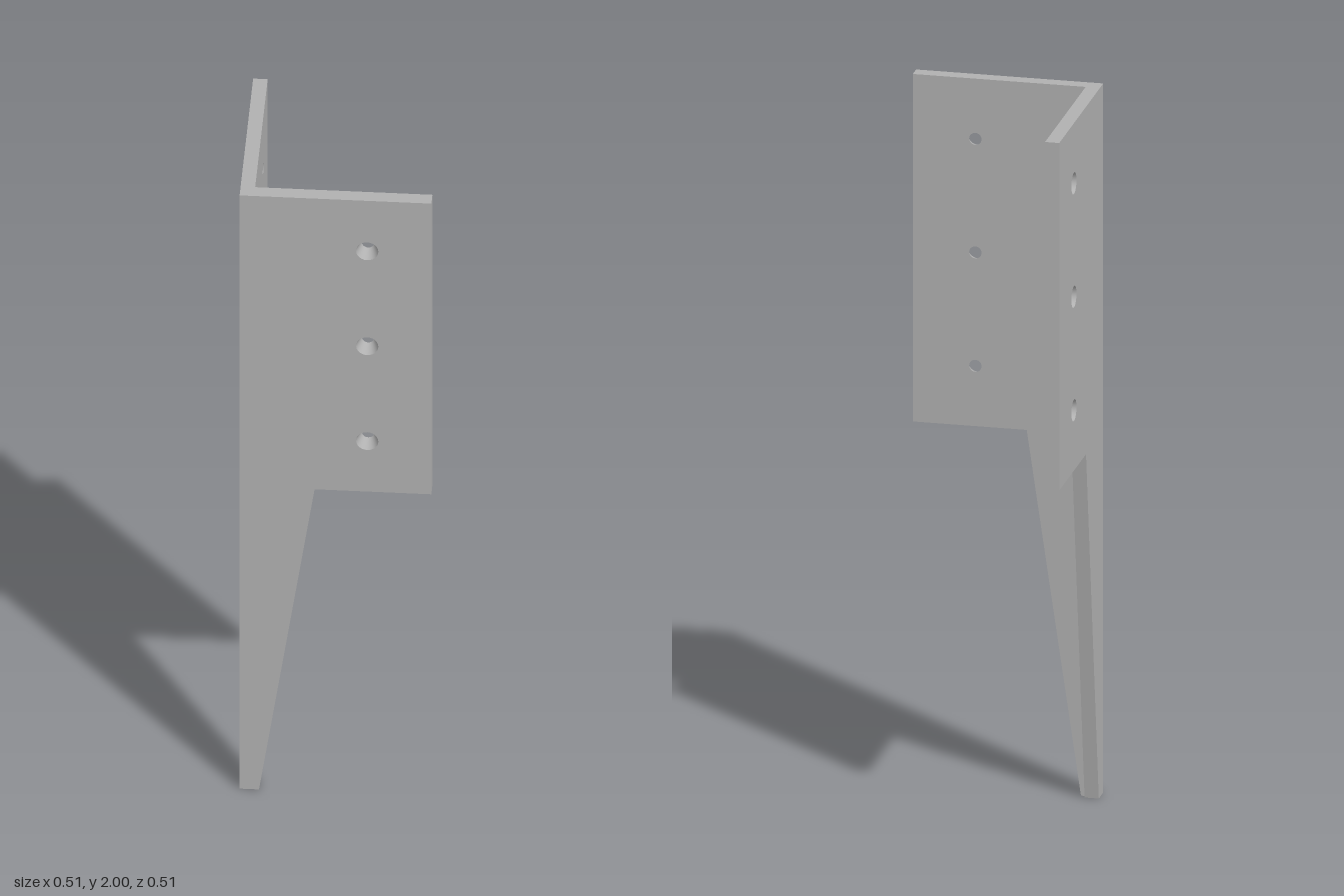
import * as THREE from 'three';

const HALF = 0.257;       // half the overall width
const THICK = 0.039;      // plate thickness
const HOLE_X = 0.085;
const HOLE_YS = [1.19, 1.51, 1.83];
const R_OUT = 0.03, R_IN = 0.017; // countersunk hole radii
const SIDES = 24;

// Turn a geometry inside out
function flip(geo) {
  const idx = geo.index.array;
  for (let i = 0; i < idx.length; i += 3) [idx[i], idx[i + 1]] = [idx[i + 1], idx[i]];
  const n = geo.attributes.normal;
  for (let i = 0; i < n.count; i++) n.setXYZ(i, -n.getX(i), -n.getY(i), -n.getZ(i));
  return geo;
}

// Flat face with a circular opening at each screw hole
function face(points, holeX, radius) {
  const shape = new THREE.Shape(points);
  for (const y of HOLE_YS) {
    const ring = [];
    for (let i = 0; i < SIDES; i++) {
      const a = (i / SIDES) * Math.PI * 2;
      ring.push(new THREE.Vector2(holeX + radius * Math.cos(a), y + radius * Math.sin(a)));
    }
    shape.holes.push(new THREE.Path(ring));
  }
  return new THREE.ShapeGeometry(shape);
}

// Narrow walls around an anticlockwise outline
function rim(points, z0, z1) {
  const pos = [];
  points.forEach((a, i) => {
    const b = points[(i + 1) % points.length];
    pos.push(a.x, a.y, z0, b.x, b.y, z0, b.x, b.y, z1);
    pos.push(a.x, a.y, z0, b.x, b.y, z1, a.x, a.y, z1);
  });
  const geo = new THREE.BufferGeometry();
  geo.setAttribute('position', new THREE.Float32BufferAttribute(pos, 3));
  geo.computeVertexNormals();
  return geo;
}

// One leaf: upper plate tapering into half of the spike; side = -1 mirrors it
function leaf(name, startX, side, material) {
  const group = new THREE.Group();
  group.name = name;
  const points = [
    [startX, 0], [-0.205, 0], [-0.056, 1.02], [HALF, 1.02], [HALF, 2], [startX, 2],
  ].map(([x, y]) => new THREE.Vector2(x * side, y));
  if (side < 0) points.reverse();

  const add = (geo, part) => {
    const mesh = new THREE.Mesh(geo, material);
    mesh.name = part;
    group.add(mesh);
    return mesh;
  };
  const outer = HALF, inner = HALF - THICK, holeX = HOLE_X * side;
  add(face(points, holeX, R_OUT), 'outerFace').position.z = outer;
  add(flip(face(points, holeX, R_IN)), 'innerFace').position.z = inner;
  add(rim(points, inner, outer), 'plateEdge');

  // Countersunk screw holes
  for (const y of HOLE_YS) {
    const cone = new THREE.CylinderGeometry(R_OUT, R_IN, THICK, SIDES, 1, true);
    add(flip(cone.rotateX(Math.PI / 2)), 'screwHole').position.set(holeX, y, (inner + outer) / 2);
  }
  return group;
}

export function createModel() {
  const steel = new THREE.MeshStandardMaterial({ color: 0xb0b0b0 });
  steel.name = 'grey steel';

  const model = new THREE.Group();
  model.name = 'angleStake';
  model.add(leaf('frontLeaf', -HALF, 1, steel));

  // Second leaf butts against the back of the first
  const sideLeaf = leaf('sideLeaf', -HALF + THICK, -1, steel);
  sideLeaf.rotation.y = -Math.PI / 2;
  model.add(sideLeaf);
  return model;
}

________

State, as a number only, how many lines in the entries include "function".

5